Chrissy Mitakakis, Baruch College, CUNY, USA
Thomas Kramer, Baruch College, CUNY, USA
This research examines how inferences related to store assortment variety influence consumer attitudes and choice. We find evidence for the existence of a “jack-of-all-trades-master-of-none” lay theory, such that consumers are found to base their attitudes and choice on the assortment variety of seemingly irrelevant products available at a store. In particular, the first study demonstrates perceived quality and purchase likelihood are lower for products that are part of relatively larger (vs. smaller) assortments of unrelated items. A second study currently underway examines the moderating role of comparability of items that are part of the assortment.
[ to cite ]:
Chrissy Mitakakis and Thomas Kramer (2010) ,"Jack of All Trades, Master of None: the Impact of Assortment Inferences on Choice", in NA - Advances in Consumer Research Volume 37, eds.
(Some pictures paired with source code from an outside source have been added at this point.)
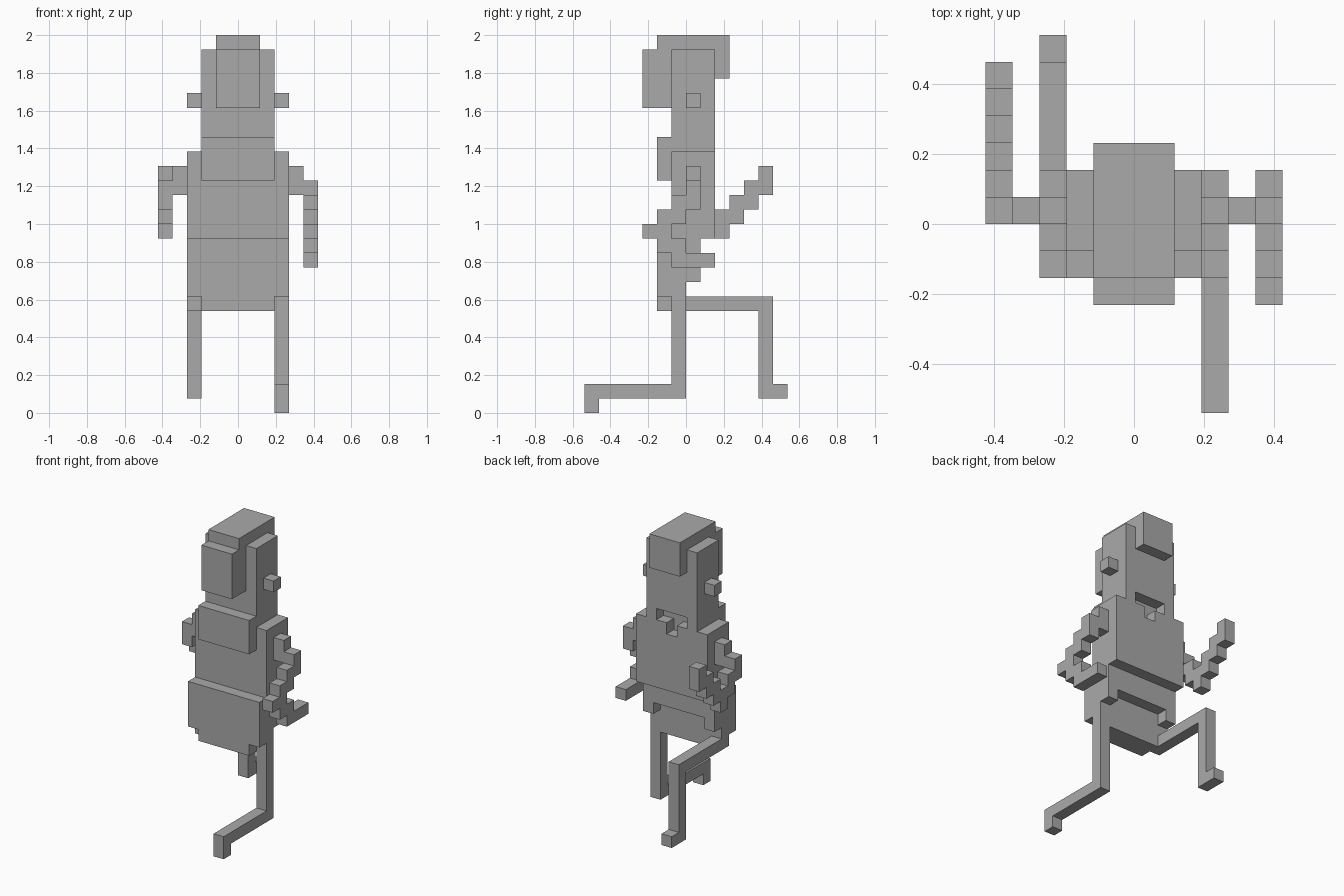
import bpy
import bmesh
from itertools import product
from mathutils import Vector
from math import floor, radians

default = bpy.data.objects.get("Cube")
if default:
    bpy.data.objects.remove(default, do_unlink=True)

UNIT = 2 / 26  # edge length of one block

stone = bpy.data.materials.new("plain grey")
stone.use_nodes = True
GREY = (0.4, 0.4, 0.4, 1)
stone.diffuse_color = GREY
stone.node_tree.nodes["Principled BSDF"].inputs["Base Color"].default_value = GREY


def cells(box):
    """Block coordinates filled by a box ((x0, x1), (y0, y1), (z0, z1))."""
    xs, ys, zs = box
    return set(product(range(floor(xs[0] + 0.5), floor(xs[1] + 0.5)),
                       range(*ys), range(*zs)))


def part(name, boxes, cuts=()):
    """Merge boxes into one clean outer shell, leaving out the cut boxes."""
    filled = set().union(*map(cells, boxes)).difference(*map(cells, cuts))
    bm = bmesh.new()
    for cell in filled:
        for axis, side in product(range(3), (0, 1)):
            near = list(cell)
            near[axis] += 2 * side - 1
            if tuple(near) in filled:
                continue
            u, v = (axis + 1) % 3, (axis + 2) % 3
            ring = []
            for a, b in ((0, 0), (1, 0), (1, 1), (0, 1)):
                p = Vector(cell)
                p[axis] += side
                p[u] += a
                p[v] += b
                p.x -= 0.5
                ring.append(bm.verts.new(p * UNIT))
            bm.faces.new(ring if side else ring[::-1])
    bmesh.ops.remove_doubles(bm, verts=bm.verts, dist=UNIT / 50)
    bmesh.ops.dissolve_limit(bm, angle_limit=radians(1),
                             verts=bm.verts, edges=bm.edges)
    mesh = bpy.data.meshes.new(name)
    bm.to_mesh(mesh)
    bm.free()
    mesh.materials.append(stone)
    obj = bpy.data.objects.new(name, mesh)
    bpy.context.collection.objects.link(obj)


# Widths shared by several parts
HEAD, BODY, CREST, SLIT = (-2.5, 2.5), (-3.5, 3.5), (-1.5, 1.5), (-0.5, 0.5)
LEFT, RIGHT = (2.5, 3.5), (-3.5, -2.5)

# Head with a nape notch, crest and beard
part("head", [(HEAD, (-1, 2), (18, 25))], [(CREST, (1, 2), (18, 19))])
part("crest", [(CREST, (-2, 3), (25, 26)),
               (CREST, (-3, -1), (21, 25)),
               (CREST, (2, 3), (23, 25))])
part("beard", [(HEAD, (-2, -1), (16, 19))])

# Torso and hips
part("torso", [(BODY, (-1, 2), (12, 18))], [(SLIT, (1, 2), (17, 18))])
part("hips", [(BODY, (-2, 1), (10, 12)),
              (BODY, (-2, 0), (8, 10)),
              (HEAD, (-2, 0), (7, 8)),
              (LEFT, (0, 1), (9, 10)),
              (RIGHT, (0, 1), (9, 10))])

# Ears and shoulders, one on each side
for side, ear_x, shoulder_x in (("left", LEFT, (3.5, 4.5)),
                                ("right", RIGHT, (-4.5, -3.5))):
    part(side + "_ear", [(ear_x, (0, 1), (21, 22))])
    part(side + "_shoulder", [(shoulder_x, (0, 1), (15, 17))])

# Right arm steps down to the elbow, then up behind the body
part("right_arm", [((-5.5, -4.5), (y, y + 1), (12 + abs(y - 2), 14 + abs(y - 2)))
                   for y in range(6)])

# Left arm steps forward to the elbow, then folds back
arm_x = (4.5, 5.5)
left_arm = [(arm_x, (-3, -2), (12, 13)), (arm_x, (0, 2), (10, 11))]
for i in range(3):
    left_arm.append((arm_x, (i - 2, i - 1), (12 + i, 14 + i)))
for i in range(2):
    left_arm.append((arm_x, (i - 2, i - 1), (11 - i, 13 - i)))
part("left_arm", left_arm)

# Legs: left one stretched forward, right one bent back
part("left_leg", [(LEFT, (-1, 0), (1, 8)),
                  (LEFT, (-7, -1), (1, 2)),
                  (LEFT, (-7, -6), (0, 1))])
part("right_leg", [(RIGHT, (-1, 6), (7, 8)),
                   (RIGHT, (5, 6), (1, 7)),
                   (RIGHT, (6, 7), (1, 2))])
Margaret C. Campbell, Jeff Inman, and Rik Pieters, Duluth, MN : Association for Consumer Research, Pages: 867-868 .